At first, Paul made only about 450 bottles and sold to bars and restaurants, and they sold out much quicker than expected.

“I was kind of naive,” he said. “I wasn’t looking that far ahead at what it would turn into. It just kind of snowballed.”

Now Paul secured about $1 million from investors and will move into an industrial space and purchase more equipment to expand the business. He hasn’t made any money so far.

“I think one of the biggest misconceptions about starting a microdistillery is that you can make money on a small scale,” he said. “We lose money every time we walk in the door … This romantic notion which people have about starting a distillery, which I had, is that you can just be small. But that’s a killer.”

Since the industry is so new in the state, forging a path can be difficult, according to John Patt, owner of Desert Diamond Distillery in Kingman.

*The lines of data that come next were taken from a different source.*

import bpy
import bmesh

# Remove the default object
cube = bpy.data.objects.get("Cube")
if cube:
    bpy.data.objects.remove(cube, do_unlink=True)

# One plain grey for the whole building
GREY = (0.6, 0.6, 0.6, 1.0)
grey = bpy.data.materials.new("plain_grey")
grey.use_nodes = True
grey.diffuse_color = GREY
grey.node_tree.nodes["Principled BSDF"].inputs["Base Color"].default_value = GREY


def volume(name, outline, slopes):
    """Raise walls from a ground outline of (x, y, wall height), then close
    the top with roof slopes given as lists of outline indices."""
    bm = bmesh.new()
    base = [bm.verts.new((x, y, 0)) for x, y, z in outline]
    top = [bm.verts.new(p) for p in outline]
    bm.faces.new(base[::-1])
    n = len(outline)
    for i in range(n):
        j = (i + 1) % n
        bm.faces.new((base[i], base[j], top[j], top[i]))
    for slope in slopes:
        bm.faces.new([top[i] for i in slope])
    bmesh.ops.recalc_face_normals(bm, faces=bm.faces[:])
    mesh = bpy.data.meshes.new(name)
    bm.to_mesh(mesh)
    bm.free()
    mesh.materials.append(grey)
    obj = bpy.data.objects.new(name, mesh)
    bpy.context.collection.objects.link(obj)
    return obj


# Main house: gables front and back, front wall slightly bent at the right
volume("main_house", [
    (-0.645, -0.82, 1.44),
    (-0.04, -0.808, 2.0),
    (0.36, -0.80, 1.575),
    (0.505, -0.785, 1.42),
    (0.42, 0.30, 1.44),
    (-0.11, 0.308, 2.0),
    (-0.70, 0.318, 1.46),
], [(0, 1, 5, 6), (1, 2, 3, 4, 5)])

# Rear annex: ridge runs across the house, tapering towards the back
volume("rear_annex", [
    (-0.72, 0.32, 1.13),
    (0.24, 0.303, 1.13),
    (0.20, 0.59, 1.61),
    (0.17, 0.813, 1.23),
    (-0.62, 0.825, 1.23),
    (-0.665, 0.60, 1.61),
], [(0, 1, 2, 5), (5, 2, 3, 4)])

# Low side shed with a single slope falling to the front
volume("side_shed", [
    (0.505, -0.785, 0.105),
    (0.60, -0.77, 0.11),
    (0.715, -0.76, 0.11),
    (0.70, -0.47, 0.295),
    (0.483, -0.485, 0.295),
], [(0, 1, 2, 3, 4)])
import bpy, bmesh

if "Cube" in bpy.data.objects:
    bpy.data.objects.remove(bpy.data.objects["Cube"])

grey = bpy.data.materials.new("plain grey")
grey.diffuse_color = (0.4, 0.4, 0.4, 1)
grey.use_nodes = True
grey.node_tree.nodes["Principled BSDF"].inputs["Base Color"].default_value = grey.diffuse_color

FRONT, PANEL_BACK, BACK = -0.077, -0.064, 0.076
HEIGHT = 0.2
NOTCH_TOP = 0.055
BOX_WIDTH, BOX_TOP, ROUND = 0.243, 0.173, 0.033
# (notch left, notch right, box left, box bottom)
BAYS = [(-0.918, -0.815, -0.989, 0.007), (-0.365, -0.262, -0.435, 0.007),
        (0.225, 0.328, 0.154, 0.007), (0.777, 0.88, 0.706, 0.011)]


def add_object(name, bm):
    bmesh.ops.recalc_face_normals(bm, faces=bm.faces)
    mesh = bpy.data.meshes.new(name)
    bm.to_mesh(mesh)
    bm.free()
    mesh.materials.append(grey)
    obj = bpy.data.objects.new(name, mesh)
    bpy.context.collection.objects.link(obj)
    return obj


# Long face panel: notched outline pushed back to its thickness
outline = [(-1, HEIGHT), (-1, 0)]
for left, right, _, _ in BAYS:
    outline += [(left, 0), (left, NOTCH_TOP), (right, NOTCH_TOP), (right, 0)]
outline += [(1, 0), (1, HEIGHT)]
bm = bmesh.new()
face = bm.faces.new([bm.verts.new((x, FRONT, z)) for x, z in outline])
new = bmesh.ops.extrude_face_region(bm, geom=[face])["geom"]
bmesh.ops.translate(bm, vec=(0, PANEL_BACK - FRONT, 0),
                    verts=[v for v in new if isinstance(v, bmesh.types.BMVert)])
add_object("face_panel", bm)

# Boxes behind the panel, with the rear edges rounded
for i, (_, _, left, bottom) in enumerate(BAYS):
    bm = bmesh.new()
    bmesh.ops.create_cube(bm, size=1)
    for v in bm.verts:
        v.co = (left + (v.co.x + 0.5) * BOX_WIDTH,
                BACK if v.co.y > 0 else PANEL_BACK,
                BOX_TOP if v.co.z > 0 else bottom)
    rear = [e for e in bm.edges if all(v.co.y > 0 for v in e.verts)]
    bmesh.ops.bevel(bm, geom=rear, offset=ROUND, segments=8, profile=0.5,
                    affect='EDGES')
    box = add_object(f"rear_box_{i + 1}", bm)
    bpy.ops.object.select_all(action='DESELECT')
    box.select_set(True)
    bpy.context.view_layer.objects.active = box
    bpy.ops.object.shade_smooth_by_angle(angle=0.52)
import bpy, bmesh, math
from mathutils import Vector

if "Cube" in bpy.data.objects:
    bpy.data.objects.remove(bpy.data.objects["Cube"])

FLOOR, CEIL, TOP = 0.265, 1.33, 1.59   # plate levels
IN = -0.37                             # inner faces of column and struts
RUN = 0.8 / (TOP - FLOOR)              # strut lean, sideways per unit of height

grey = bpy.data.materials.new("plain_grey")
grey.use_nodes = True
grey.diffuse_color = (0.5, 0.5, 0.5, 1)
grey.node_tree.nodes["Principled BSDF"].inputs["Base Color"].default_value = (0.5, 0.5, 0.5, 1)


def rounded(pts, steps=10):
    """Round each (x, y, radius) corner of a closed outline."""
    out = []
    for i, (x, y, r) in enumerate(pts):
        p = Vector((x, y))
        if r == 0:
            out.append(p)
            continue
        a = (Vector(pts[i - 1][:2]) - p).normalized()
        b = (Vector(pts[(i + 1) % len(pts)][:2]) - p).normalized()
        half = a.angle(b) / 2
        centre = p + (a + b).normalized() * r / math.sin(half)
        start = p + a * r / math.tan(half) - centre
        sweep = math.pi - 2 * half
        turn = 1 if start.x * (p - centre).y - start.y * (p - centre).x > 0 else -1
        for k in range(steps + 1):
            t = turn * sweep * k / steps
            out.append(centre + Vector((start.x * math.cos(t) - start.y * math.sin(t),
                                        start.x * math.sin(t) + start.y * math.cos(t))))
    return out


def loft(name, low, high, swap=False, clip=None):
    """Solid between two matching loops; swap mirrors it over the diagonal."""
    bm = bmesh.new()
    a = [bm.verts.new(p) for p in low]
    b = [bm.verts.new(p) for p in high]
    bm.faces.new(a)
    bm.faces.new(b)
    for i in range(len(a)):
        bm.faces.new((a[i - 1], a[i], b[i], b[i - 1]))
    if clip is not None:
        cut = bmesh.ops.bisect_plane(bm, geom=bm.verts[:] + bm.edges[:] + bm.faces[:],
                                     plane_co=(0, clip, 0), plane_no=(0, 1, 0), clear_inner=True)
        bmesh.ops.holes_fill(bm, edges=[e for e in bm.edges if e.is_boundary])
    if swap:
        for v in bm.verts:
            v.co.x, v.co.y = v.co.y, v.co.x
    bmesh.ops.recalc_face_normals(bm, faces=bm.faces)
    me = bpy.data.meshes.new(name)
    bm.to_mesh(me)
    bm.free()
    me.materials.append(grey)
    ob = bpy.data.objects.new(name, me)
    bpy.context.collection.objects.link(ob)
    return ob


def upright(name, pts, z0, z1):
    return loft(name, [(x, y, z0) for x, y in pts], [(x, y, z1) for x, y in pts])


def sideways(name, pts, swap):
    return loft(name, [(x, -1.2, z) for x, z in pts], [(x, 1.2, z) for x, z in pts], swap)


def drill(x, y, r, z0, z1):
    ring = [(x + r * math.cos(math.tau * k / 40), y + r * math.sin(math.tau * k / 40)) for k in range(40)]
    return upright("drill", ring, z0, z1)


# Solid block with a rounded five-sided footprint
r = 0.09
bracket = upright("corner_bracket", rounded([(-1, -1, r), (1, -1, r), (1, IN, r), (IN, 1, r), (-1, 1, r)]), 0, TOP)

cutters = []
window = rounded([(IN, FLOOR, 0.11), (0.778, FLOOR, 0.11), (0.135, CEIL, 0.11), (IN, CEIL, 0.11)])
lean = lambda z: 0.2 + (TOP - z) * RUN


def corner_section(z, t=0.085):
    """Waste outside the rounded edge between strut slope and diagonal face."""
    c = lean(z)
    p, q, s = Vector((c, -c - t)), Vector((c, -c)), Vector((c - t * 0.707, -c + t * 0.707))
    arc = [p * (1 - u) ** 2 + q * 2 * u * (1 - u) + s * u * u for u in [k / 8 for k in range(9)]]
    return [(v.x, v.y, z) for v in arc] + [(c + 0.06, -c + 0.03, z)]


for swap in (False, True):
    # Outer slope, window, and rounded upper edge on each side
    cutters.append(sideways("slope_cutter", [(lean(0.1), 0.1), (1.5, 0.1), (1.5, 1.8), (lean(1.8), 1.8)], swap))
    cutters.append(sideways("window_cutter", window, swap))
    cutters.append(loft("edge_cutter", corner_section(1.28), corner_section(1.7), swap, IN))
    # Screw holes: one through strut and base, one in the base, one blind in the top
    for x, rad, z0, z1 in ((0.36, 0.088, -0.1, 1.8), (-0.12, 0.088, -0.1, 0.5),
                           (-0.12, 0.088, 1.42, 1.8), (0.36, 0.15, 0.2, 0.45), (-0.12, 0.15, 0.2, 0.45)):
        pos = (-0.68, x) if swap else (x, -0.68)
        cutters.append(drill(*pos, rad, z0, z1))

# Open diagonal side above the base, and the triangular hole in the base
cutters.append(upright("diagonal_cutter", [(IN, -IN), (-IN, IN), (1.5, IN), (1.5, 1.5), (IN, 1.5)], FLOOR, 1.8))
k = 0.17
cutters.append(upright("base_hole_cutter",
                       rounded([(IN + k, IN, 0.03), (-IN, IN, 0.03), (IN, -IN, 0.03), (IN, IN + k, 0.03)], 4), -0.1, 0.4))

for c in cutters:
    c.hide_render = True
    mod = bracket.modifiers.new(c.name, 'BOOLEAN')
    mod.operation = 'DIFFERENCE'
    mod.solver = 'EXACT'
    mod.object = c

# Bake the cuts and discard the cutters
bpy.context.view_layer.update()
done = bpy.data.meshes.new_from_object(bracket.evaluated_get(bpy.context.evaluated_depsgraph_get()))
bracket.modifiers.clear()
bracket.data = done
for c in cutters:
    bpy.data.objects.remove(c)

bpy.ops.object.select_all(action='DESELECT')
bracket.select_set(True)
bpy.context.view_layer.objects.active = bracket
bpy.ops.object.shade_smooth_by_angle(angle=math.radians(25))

“It’s a tough area to start a business in the sense of distilling because it’s like the frontier,” Patt said. “It’s not well-established … You have to learn to adapt.”

Patt said he gets calls from all over the state asking about starting a distillery.

The industry is growing so much that it has its own event: The Chandler Craft Spirits Festival on April 26 will be the first of the sort in the state. Festival coordinator Tiffany Jarratt-Shultz said it’s part of the growing locavore trend.

“Craft spirits are kind of where craft beers were 10 years ago,” she said. “It’s something that people are looking for. They’re looking for smaller-batch stuff and things that are really good instead of something that’s mass-produced.”

As for Hu, Arizona Distilling’s product line will expand from three to six in the next few months to add rye, an agave spirit and a beer/whiskey collaboration with Four Peaks Brewing Co.

“We’re trying to figure out how to keep up with demand,” he said. “We really have to seize the moment now.”